Focusing on a self-destructive, drug and alcohol-riddled actor, Emma: she is struggling to hold things together, getting hammered at any given opportunity to numb the pain of a cruel world in which she feels she has no place and contributes nothing towards.
Opening with a shambolic performance of Chekhov’s The Seagull, we see the fragile Emma have a heart-breaking melt-down on stage which leads her to check into a rehab facility in an attempt to get clean, not before one last line of cocaine and a few choice words for her mum.
As Emma, or Nina, or Sarah, begins her treatment, she learns that it may not be as easy as she thought it would be and that her road to recovery begins and ends with the truth: that the various personas she adopts won’t help her, only hinder. During Emma’s recovery, we are introduced to various therapists, doctors and patients who despite initial clashes with our protagonist are all on hand to offer guidance and support.
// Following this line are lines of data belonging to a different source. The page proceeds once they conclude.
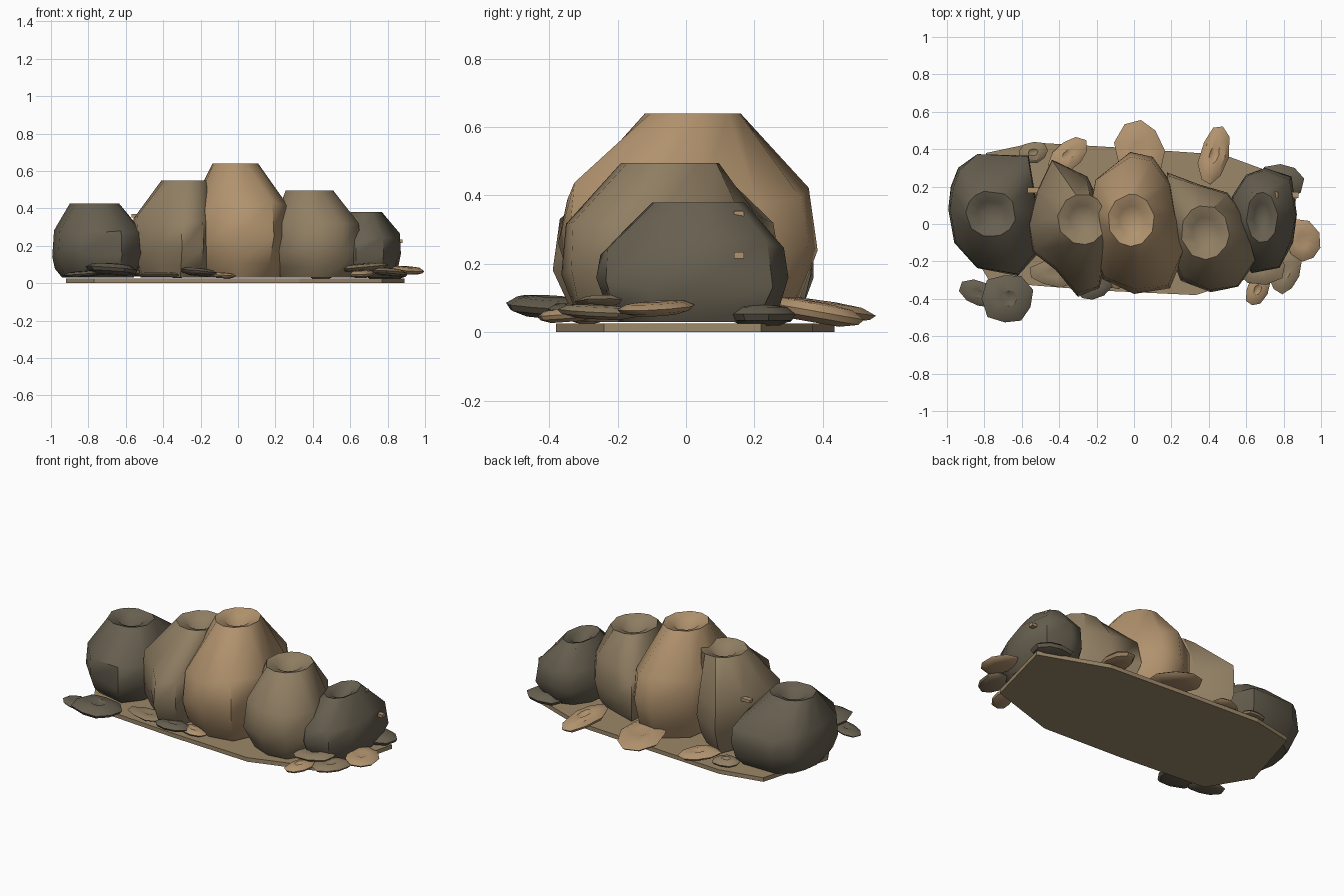
import bpy, bmesh, math, random
from mathutils import Matrix, Vector

if "Cube" in bpy.data.objects:
    bpy.data.objects.remove(bpy.data.objects["Cube"])

random.seed(7)


def material(name, rgb):
    m = bpy.data.materials.new(name)
    m.diffuse_color = (*rgb, 1)
    m.use_nodes = True
    m.node_tree.nodes["Principled BSDF"].inputs["Base Color"].default_value = m.diffuse_color
    return m


DARK = material("dark_stone", (0.135, 0.115, 0.08))
MID = material("mid_stone", (0.28, 0.21, 0.125))
TAN = material("tan_stone", (0.44, 0.29, 0.155))
BASE = material("base_earth", (0.33, 0.245, 0.14))


def finish(name, bm, mat, angle=None):
    bmesh.ops.recalc_face_normals(bm, faces=bm.faces)
    me = bpy.data.meshes.new(name)
    bm.to_mesh(me)
    bm.free()
    me.materials.append(mat)
    if angle:
        me.polygons.foreach_set("use_smooth", [True] * len(me.polygons))
        me.set_sharp_from_angle(angle=math.radians(angle))
    ob = bpy.data.objects.new(name, me)
    bpy.context.collection.objects.link(ob)
    return ob


def skin(rings, dent):
    """Stack rings of points, close the bottom, sink the top to a dent point."""
    bm = bmesh.new()
    vr = [[bm.verts.new(p) for p in r] for r in rings]
    n = len(vr[0])
    for a, b in zip(vr, vr[1:]):
        for i in range(n):
            j = (i + 1) % n
            bm.faces.new((a[i], a[j], b[j]))
            bm.faces.new((a[i], b[j], b[i]))
    bm.faces.new(vr[0])
    c = bm.verts.new(dent)
    for i in range(n):
        bm.faces.new((vr[-1][i], vr[-1][(i + 1) % n], c))
    return bm


def boulder(name, mat, outline, top, z1, z0=0.03):
    """outline: plan at the waist; top: (x0, x1, y0, y1) of the flat crown."""
    n = len(outline)
    cx = sum(p[0] for p in outline) / n
    cy = sum(p[1] for p in outline) / n
    tx, ty = (top[0] + top[1]) / 2, (top[2] + top[3]) / 2
    rx, ry = (top[1] - top[0]) / 2, (top[3] - top[2]) / 2
    h = z1 - z0
    rings = []
    for f, s in ((0, 0.78), (0.12, 0.9), (0.32, 1.0), (0.62, 0.96)):
        ring = []
        for x, y in outline:
            k = s * (1 + random.uniform(-0.03, 0.02))
            z = z0 + h * (f + (random.uniform(-0.06, 0.06) if f > 0.2 else 0))
            ring.append((cx + (x - cx) * k, cy + (y - cy) * k, z))
        rings.append(ring)
    for s, dz in ((1.0, 0), (0.55, -0.02)):
        ring = []
        for x, y in outline:
            a = math.atan2(y - cy, x - cx)
            ring.append((tx + rx * s * math.cos(a), ty + ry * s * math.sin(a), z1 + dz))
        rings.append(ring)
    return finish(name, skin(rings, (tx, ty, z1 - 0.09)), mat, 48)


def slab_stone(name, mat, loc, size, turn=0, tilt=(0, 0)):
    """Thin irregular stone with a small hollow on top."""
    n = 9
    jit = [random.uniform(0.84, 1.04) for _ in range(n)]
    rings = []
    for s, z in ((0.55, -0.5), (0.9, -0.25), (1.0, 0.05), (0.75, 0.4), (0.32, 0.5)):
        rings.append([Vector((math.cos(i * math.tau / n) * s * jit[i] * size[0] / 2,
                              math.sin(i * math.tau / n) * s * jit[i] * size[1] / 2,
                              z * size[2])) for i in range(n)])
    bm = skin(rings, (0, 0, 0.1 * size[2]))
    m = (Matrix.Translation(loc) @ Matrix.Rotation(math.radians(tilt[0]), 4, 'X')
         @ Matrix.Rotation(math.radians(tilt[1]), 4, 'Y')
         @ Matrix.Rotation(math.radians(turn), 4, 'Z'))
    bmesh.ops.transform(bm, matrix=m, verts=bm.verts)
    return finish(name, bm, mat, 35)


# Ground plate
bm = bmesh.new()
plate = [(0.89, 0.22), (0.48, 0.37), (-0.1, 0.41), (-0.53, 0.435), (-0.79, 0.38),
         (-0.92, -0.06), (-0.77, -0.31), (-0.2, -0.355), (0.33, -0.38), (0.77, -0.24)]
f = bm.faces.new([bm.verts.new((x, y, 0)) for x, y in plate])
up = bmesh.ops.extrude_face_region(bm, geom=[f])
bmesh.ops.translate(bm, vec=(0, 0, 0.025), verts=[v for v in up["geom"] if isinstance(v, bmesh.types.BMVert)])
finish("ground_plate", bm, BASE)

# Five boulders in a row
boulder("left_boulder", DARK,
        [(-0.5, 0.0), (-0.53, 0.2), (-0.56, 0.37), (-0.84, 0.38), (-0.94, 0.3), (-0.98, 0.2),
         (-1.0, 0.08), (-0.96, -0.1), (-0.84, -0.24), (-0.62, -0.28), (-0.51, -0.15)],
        (-0.9, -0.63, -0.07, 0.18), 0.425)
boulder("left_middle_boulder", MID,
        [(-0.14, 0.0), (-0.2, 0.15), (-0.25, 0.25), (-0.44, 0.35), (-0.52, 0.18), (-0.57, -0.0),
         (-0.55, -0.15), (-0.42, -0.25), (-0.3, -0.39), (-0.18, -0.35), (-0.13, -0.15)],
        (-0.41, -0.14, -0.11, 0.16), 0.55)
boulder("centre_boulder", TAN,
        [(0.23, 0.05), (0.2, 0.22), (0.1, 0.36), (-0.02, 0.38), (-0.21, 0.24), (-0.24, 0.07),
         (-0.24, -0.1), (-0.17, -0.3), (0.0, -0.37), (0.19, -0.34), (0.28, -0.12)],
        (-0.14, 0.11, -0.12, 0.16), 0.64)
boulder("right_middle_boulder", MID,
        [(0.63, -0.08), (0.58, 0.06), (0.5, 0.17), (0.34, 0.22), (0.18, 0.27), (0.17, 0.05),
         (0.18, -0.12), (0.25, -0.3), (0.41, -0.37), (0.56, -0.34), (0.66, -0.2)],
        (0.25, 0.51, -0.19, 0.1), 0.495)
boulder("right_boulder", DARK,
        [(0.87, 0.05), (0.84, 0.25), (0.7, 0.3), (0.6, 0.26), (0.52, 0.15),
         (0.5, 0.0), (0.53, -0.14), (0.63, -0.26), (0.78, -0.24), (0.85, -0.1)],
        (0.6, 0.77, -0.1, 0.17), 0.38)

# Loose flat stones: material, location, size, turn, tilt
stones = [
    (DARK, (-0.67, -0.4, 0.075), (0.29, 0.3, 0.06), 20, (-3, 4)),
    (DARK, (-0.83, -0.37, 0.05), (0.22, 0.15, 0.03), -20, (2, -5)),
    (MID, (-0.42, -0.26, 0.045), (0.3, 0.16, 0.025), 0, (0, 0)),
    (DARK, (-0.21, -0.33, 0.06), (0.21, 0.15, 0.04), 30, (-4, 5)),
    (TAN, (-0.1, -0.29, 0.043), (0.2, 0.13, 0.03), 0, (0, 4)),
    (MID, (-0.54, 0.38, 0.06), (0.18, 0.13, 0.04), 10, (-6, 0)),
    (TAN, (-0.35, 0.37, 0.055), (0.25, 0.16, 0.04), 40, (-8, 0)),
    (TAN, (0.03, 0.38, 0.07), (0.27, 0.38, 0.05), 5, (-8, 0)),
    (TAN, (0.43, 0.37, 0.06), (0.17, 0.38, 0.06), -12, (-10, 0)),
    (TAN, (0.9, -0.09, 0.07), (0.2, 0.25, 0.04), 25, (3, 4)),
    (MID, (0.81, -0.26, 0.06), (0.17, 0.26, 0.04), -15, (-2, 3)),
    (TAN, (0.66, -0.35, 0.05), (0.13, 0.21, 0.04), -25, (4, 0)),
    (MID, (0.68, -0.22, 0.085), (0.3, 0.22, 0.04), 0, (0, -5)),
    (DARK, (0.78, 0.22, 0.05), (0.26, 0.22, 0.06), 10, (0, 0)),
]
for i, (mat, loc, size, turn, tilt) in enumerate(stones):
    slab_stone(f"flat_stone_{i + 1}", mat, loc, size, turn, tilt)

# Tiny chips poking out of the boulders
for i, (x, y, z) in enumerate([(0.66, 0.155, 0.345), (0.74, 0.155, 0.345), (0.85, 0.155, 0.225), (-0.54, 0.18, 0.36)]):
    bm = bmesh.new()
    bmesh.ops.create_cube(bm, size=1, matrix=Matrix.Translation((x, y, z)) @ Matrix.Diagonal((0.06, 0.03, 0.018, 1)))
    finish(f"chip_{i + 1}", bm, TAN)
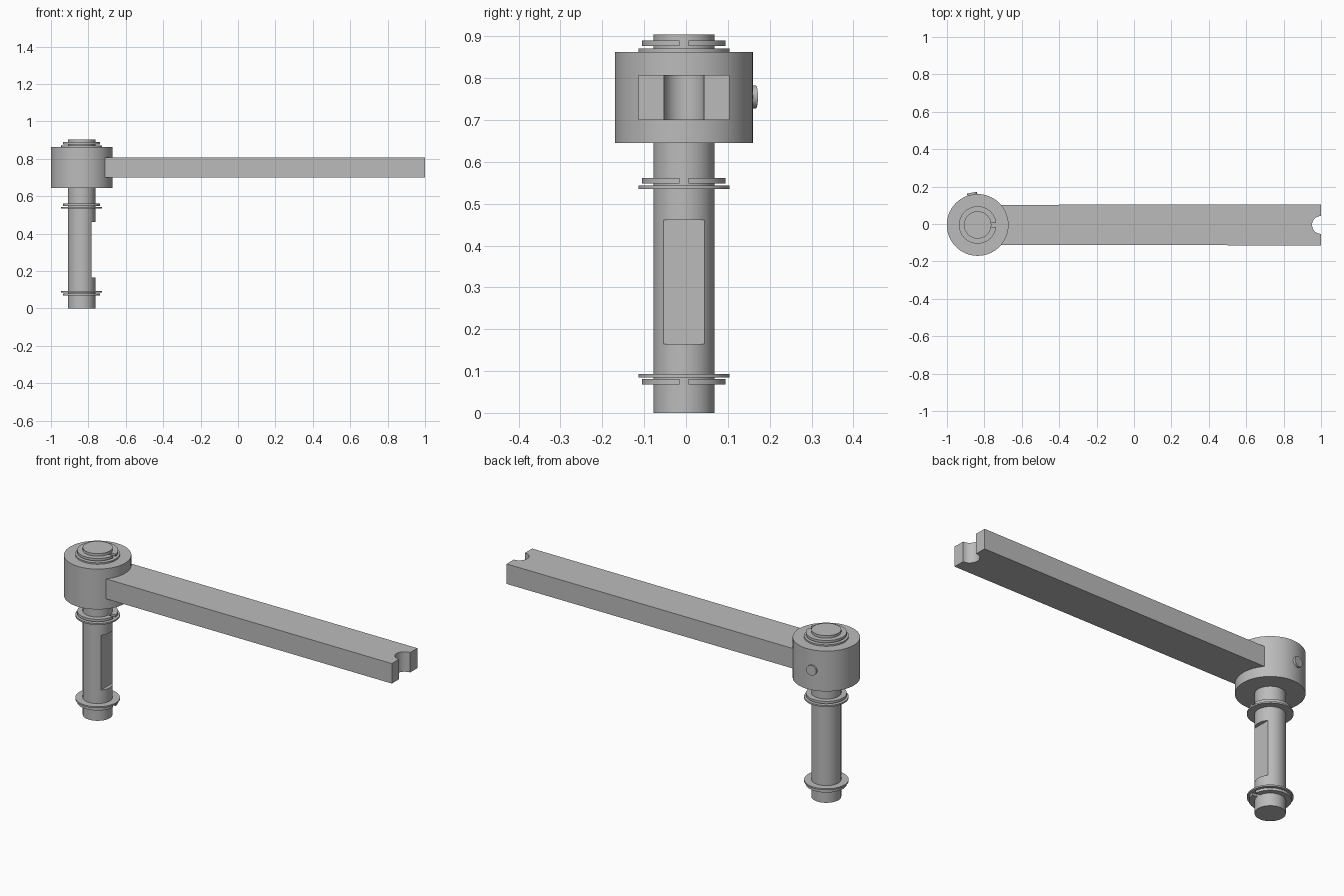
import bpy, bmesh, math
from mathutils import Vector, Matrix

default = bpy.data.objects.get("Cube")
if default:
    bpy.data.objects.remove(default, do_unlink=True)

# One plain metal colour
steel = bpy.data.materials.new("grey steel")
steel.use_nodes = True
grey = (0.5, 0.5, 0.5, 1)
steel.diffuse_color = grey
steel.node_tree.nodes["Principled BSDF"].inputs["Base Color"].default_value = grey

AXIS = Vector((-0.836, -0.005, 0))   # shaft centre line
SHAFT_R, HUB_R = 0.073, 0.165


def arc(radius, start, end, steps, cx=0, cy=0):
    """Points along an arc, angles in radians."""
    angles = [start + (end - start) * i / steps for i in range(steps + 1)]
    return [(cx + radius * math.cos(a), cy + radius * math.sin(a)) for a in angles]


def extrude(name, outline, z0, z1, origin=AXIS):
    """Extrude a plan outline between two heights."""
    bm = bmesh.new()
    face = bm.faces.new([bm.verts.new((x, y, z0)) for x, y in outline])
    top = bmesh.ops.extrude_face_region(bm, geom=[face])["geom"]
    bmesh.ops.translate(bm, vec=(0, 0, z1 - z0),
                        verts=[g for g in top if isinstance(g, bmesh.types.BMVert)])
    bmesh.ops.recalc_face_normals(bm, faces=bm.faces)
    mesh = bpy.data.meshes.new(name)
    bm.to_mesh(mesh)
    bm.free()
    mesh.materials.append(steel)
    obj = bpy.data.objects.new(name, mesh)
    bpy.context.collection.objects.link(obj)
    obj.location = origin
    return obj


def select(obj):
    bpy.ops.object.select_all(action="DESELECT")
    obj.select_set(True)
    bpy.context.view_layer.objects.active = obj


def disc(name, radius, z0, z1, steps=96):
    return extrude(name, arc(radius, 0, math.tau, steps)[:-1], z0, z1)


# Shaft with a shallow milled flat facing the arm
shaft = disc("shaft", SHAFT_R, 0, 0.904)
flat_x = 0.054
cutter = extrude("flat_cutter", [(flat_x, -0.1), (0.12, -0.1), (0.12, 0.1), (flat_x, 0.1)],
                 0.165, 0.461)
cutter.hide_render = True
select(shaft)
cut = shaft.modifiers.new("milled_flat", "BOOLEAN")
cut.operation = "DIFFERENCE"
cut.solver = "EXACT"
cut.object = cutter
bpy.ops.object.modifier_apply(modifier=cut.name)
bpy.data.objects.remove(cutter, do_unlink=True)

# Hub
hub = disc("hub", HUB_R, 0.645, 0.863)

# Arm: hugs the hub at one end, round notch at the other
half, tip, notch = 0.109, 1.836, 0.048
spread = math.asin(half / HUB_R)
outline = arc(HUB_R - 0.002, spread, -spread, 24)
outline += [(tip, -half)]
outline += arc(notch, 1.5 * math.pi, 0.5 * math.pi, 24, cx=tip)
outline += [(tip, half)]
arm = extrude("arm", outline, 0.70, 0.808)

# Washers and split retaining clips
parts = [shaft, hub, arm]
gap = 0.011
for place, washer_z, clip_z in (("lower", 0.085, 0.068),
                                ("middle", 0.535, 0.548),
                                ("upper", 0.863, 0.877)):
    parts.append(disc(place + "_washer", 0.109, washer_z, washer_z + 0.008))
    outer, inner = 0.1, SHAFT_R - 0.002
    a, b = math.asin(gap / outer), math.asin(gap / inner)
    ring = arc(outer, a, math.tau - a, 80) + arc(inner, math.tau - b, b, 80)
    parts.append(extrude(place + "_clip", ring, clip_z, clip_z + 0.013))

# Set screw in the back of the hub
screw = extrude("set_screw", arc(0.027, 0, math.tau, 40)[:-1], 0.13, 0.175)
lean = math.radians(10)
screw.data.transform(Matrix.Rotation(lean, 4, "Z") @ Matrix.Rotation(-math.pi / 2, 4, "X"))
screw.location.z = 0.755
parts.append(screw)

for obj in parts:
    select(obj)
    bpy.ops.object.shade_smooth_by_angle(angle=math.radians(30))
From time to a time a production comes along that just about gets everything bang on the money: People, Places & Things, is most certainly one of these productions. Macmillan’s script is sharp, on-point, at times gut-wrenching and brutal in its portrayal of not just addiction, but that feeling of isolation and failure. It has some razor-sharp dialogue and disarming one-liners which certainly break the tension. References to North Korea and Brexit, give it the fresh, contemporary feel, and remind us of an anxiety we can all relate to.
Lisa Dwyer Hogg as Emma gives a truly mesmerising, powerful performance: she is ever present throughout the 2 ½ hour running time, her intensity levels never dwindle, as she brings pathos, warmth and humour to Emma: we see her character transform from a spoilt brat teenager, into a brave woman who despite her flaws will continue to battle her demons and a world willing to knock her back down again and again.
Hogg is supported by a good solid cast: Andrew Sheridan as Mark, Ekow Quartey as Foster, Matilda Ziegler, in a triple role of Mum, Doctor, and Therapist Lydia all bring a steely-world beaten, honesty to their performance, that is sprinkled with blackly comedic, dead-pan delivery. However, this could be said of all the cast, it’s just that these are the more prominent roles.
The direction from Jeremy Herrin and Holly Race Roughan, is faultless: they certainly get the best from the actors and the modern set design from Bunny Christie. You can certainly see the influence of Christie’s previous work on The Curious Incident of the Dog and the Night-Time, on this production, which certainly enhances the play but at times is a little distracting in its similarity.
Looming over proceeding is claustrophobic and unsettling soundtrack by Matthew Herbert working in harmony with Tom Gibbons sound design: you cannot escape it and its presence is felt throughout, not even during the interval!
This is fascinating, thought-provoking production, a modern day One Flew Over the Cuckoo’s Nest, minus the Chief, and with more of an upbeat ending, it’s well worth catching at the Playhouse.
Runs until 18 November 2017 | Image: Johan Persson